(Stored data entries)
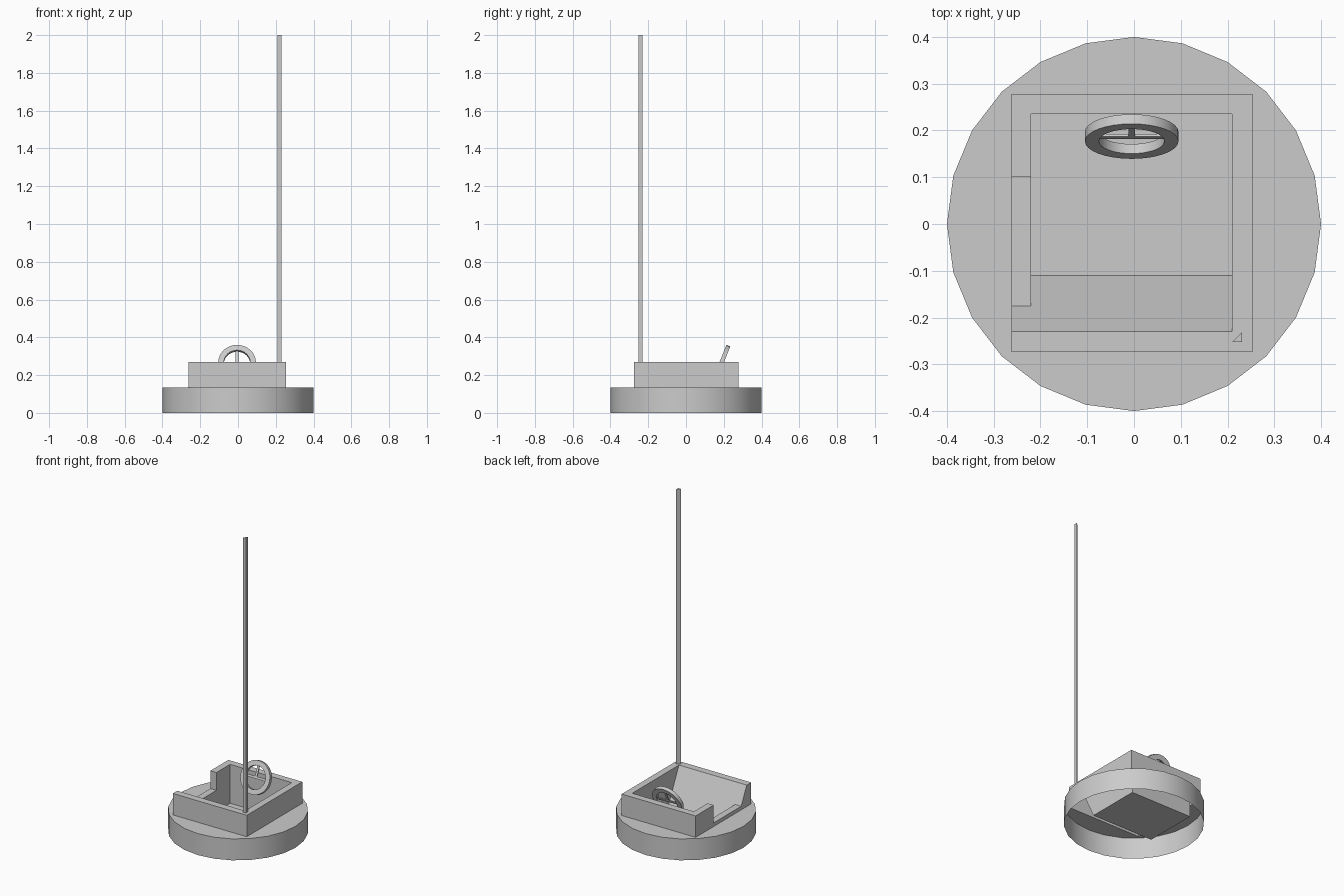
import bpy, bmesh, math
from mathutils import Matrix, Vector

if "Cube" in bpy.data.objects:
    bpy.data.objects.remove(bpy.data.objects["Cube"])


def finish(bm, name, smooth=False):
    bmesh.ops.remove_doubles(bm, verts=bm.verts, dist=1e-5)
    bmesh.ops.recalc_face_normals(bm, faces=bm.faces)
    me = bpy.data.meshes.new(name)
    bm.to_mesh(me)
    bm.free()
    ob = bpy.data.objects.new(name, me)
    bpy.context.collection.objects.link(ob)
    if smooth:
        bpy.ops.object.select_all(action='DESELECT')
        ob.select_set(True)
        bpy.context.view_layer.objects.active = ob
        bpy.ops.object.shade_smooth_by_angle(angle=math.radians(30))
    return ob


def face(bm, pts):
    return bm.faces.new([bm.verts.new(p) for p in pts])


def ring(r, n, z):
    return [Vector((r * math.cos(2 * math.pi * i / n), r * math.sin(2 * math.pi * i / n), z))
            for i in range(n)]


# Main heights and outlines
DECK, RIM, FLOOR, SILL = 0.135, 0.27, 0.025, 0.158
X0, X1, Y0, Y1 = -0.262, 0.253, -0.274, 0.278      # outer tub
A0, A1, B0, B1 = -0.22, 0.21, -0.23, 0.235         # inner tub
SEAT, S0, S1 = -0.11, -0.175, 0.10                 # seat foot, doorway ends

# Round bumper skirt, open below, with a deck around the tub
bm = bmesh.new()
low = [bm.verts.new(p) for p in ring(0.4, 24, 0)]
top = [bm.verts.new(p) for p in ring(0.4, 24, DECK)]
rect = [bm.verts.new((x, y, DECK)) for x, y in ((X0, Y0), (X1, Y0), (X1, Y1), (X0, Y1))]
edges = [bm.edges.new((l[i - 1], l[i])) for l in (top, rect) for i in range(len(l))]
bmesh.ops.triangle_fill(bm, use_beauty=True, edges=edges, normal=(0, 0, 1))
for i in range(24):
    bm.faces.new((low[i - 1], low[i], top[i], top[i - 1]))
finish(bm, "bumper_base", True)

# Tub: outer walls, rim, doorway, inner walls, sloped seat back and floor
bm = bmesh.new()
for (xa, ya), (xb, yb) in (((X0, Y0), (X1, Y0)), ((X1, Y0), (X1, Y1)), ((X1, Y1), (X0, Y1))):
    face(bm, [(xa, ya, DECK), (xb, yb, DECK), (xb, yb, RIM), (xa, ya, RIM)])
door = [(B0, RIM), (S0, SILL), (S1, SILL), (S1, RIM), (B1, RIM)]
face(bm, [(X0, y, z) for y, z in [(Y0, DECK), (Y0, RIM)] + door + [(Y1, RIM), (Y1, DECK)]])
for (ya, za), (yb, zb) in zip(door, door[1:]):
    face(bm, [(X0, ya, za), (A0, ya, za), (A0, yb, zb), (X0, yb, zb)])
face(bm, [(X0, Y0, RIM), (X1, Y0, RIM), (X1, B0, RIM), (A1, B0, RIM), (A0, B0, RIM), (X0, B0, RIM)])
face(bm, [(X0, Y1, RIM), (X1, Y1, RIM), (X1, B1, RIM), (A1, B1, RIM), (A0, B1, RIM), (X0, B1, RIM)])
face(bm, [(A1, B0, RIM), (X1, B0, RIM), (X1, B1, RIM), (A1, B1, RIM)])
face(bm, [(A0, y, z) for y, z in [(SEAT, FLOOR)] + door[1:] + [(B1, FLOOR)]])
face(bm, [(A1, SEAT, FLOOR), (A1, B0, RIM), (A1, B1, RIM), (A1, B1, FLOOR)])
for (ya, za), (yb, zb) in (((B0, RIM), (SEAT, FLOOR)), ((SEAT, FLOOR), (B1, FLOOR)),
                           ((B1, FLOOR), (B1, RIM))):
    face(bm, [(A0, ya, za), (A1, ya, za), (A1, yb, zb), (A0, yb, zb)])
finish(bm, "car_tub")

# Steering wheel placement: local z points up out of the wheel toward the driver
place = Matrix.Translation((-0.005, 0.187, 0.263)) @ Matrix.Rotation(math.radians(68), 4, 'X')

# Wheel ring with square section
bm = bmesh.new()
N, H = 32, 0.011
loops = [[bm.verts.new(p) for p in ring(r, N, z)]
         for r, z in ((0.1, -H), (0.1, H), (0.07, H), (0.07, -H))]
for k in range(4):
    a, b = loops[k], loops[(k + 1) % 4]
    for i in range(N):
        bm.faces.new((a[i - 1], a[i], b[i], b[i - 1]))
finish(bm, "steering_wheel", True).matrix_world = place

# Spokes: one full crossbar and one upright
bm = bmesh.new()
for size, pos in (((0.148, 0.014, 0.006), (0, 0, 0)), ((0.014, 0.068, 0.006), (0, 0.039, 0))):
    bmesh.ops.create_cube(bm, size=1, matrix=Matrix.Translation(pos) @ Matrix.Diagonal((*size, 1)))
finish(bm, "wheel_spokes").matrix_world = place

# Triangular power pole on the rear corner
bm = bmesh.new()
f = face(bm, [(0.21, -0.252, RIM), (0.231, -0.252, RIM), (0.231, -0.231, RIM)])
ext = bmesh.ops.extrude_face_region(bm, geom=[f], use_keep_orig=True)
bmesh.ops.translate(bm, vec=(0, 0, 2 - RIM),
                    verts=[v for v in ext["geom"] if isinstance(v, bmesh.types.BMVert)])
finish(bm, "power_pole")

■ What is required ■
Copy each line of the data that contains the word "finish", leaving the other lines out.

■ Exercise output ■
def finish(bm, name, smooth=False):
finish(bm, "bumper_base", True)
finish(bm, "car_tub")
finish(bm, "steering_wheel", True).matrix_world = place
finish(bm, "wheel_spokes").matrix_world = place
finish(bm, "power_pole")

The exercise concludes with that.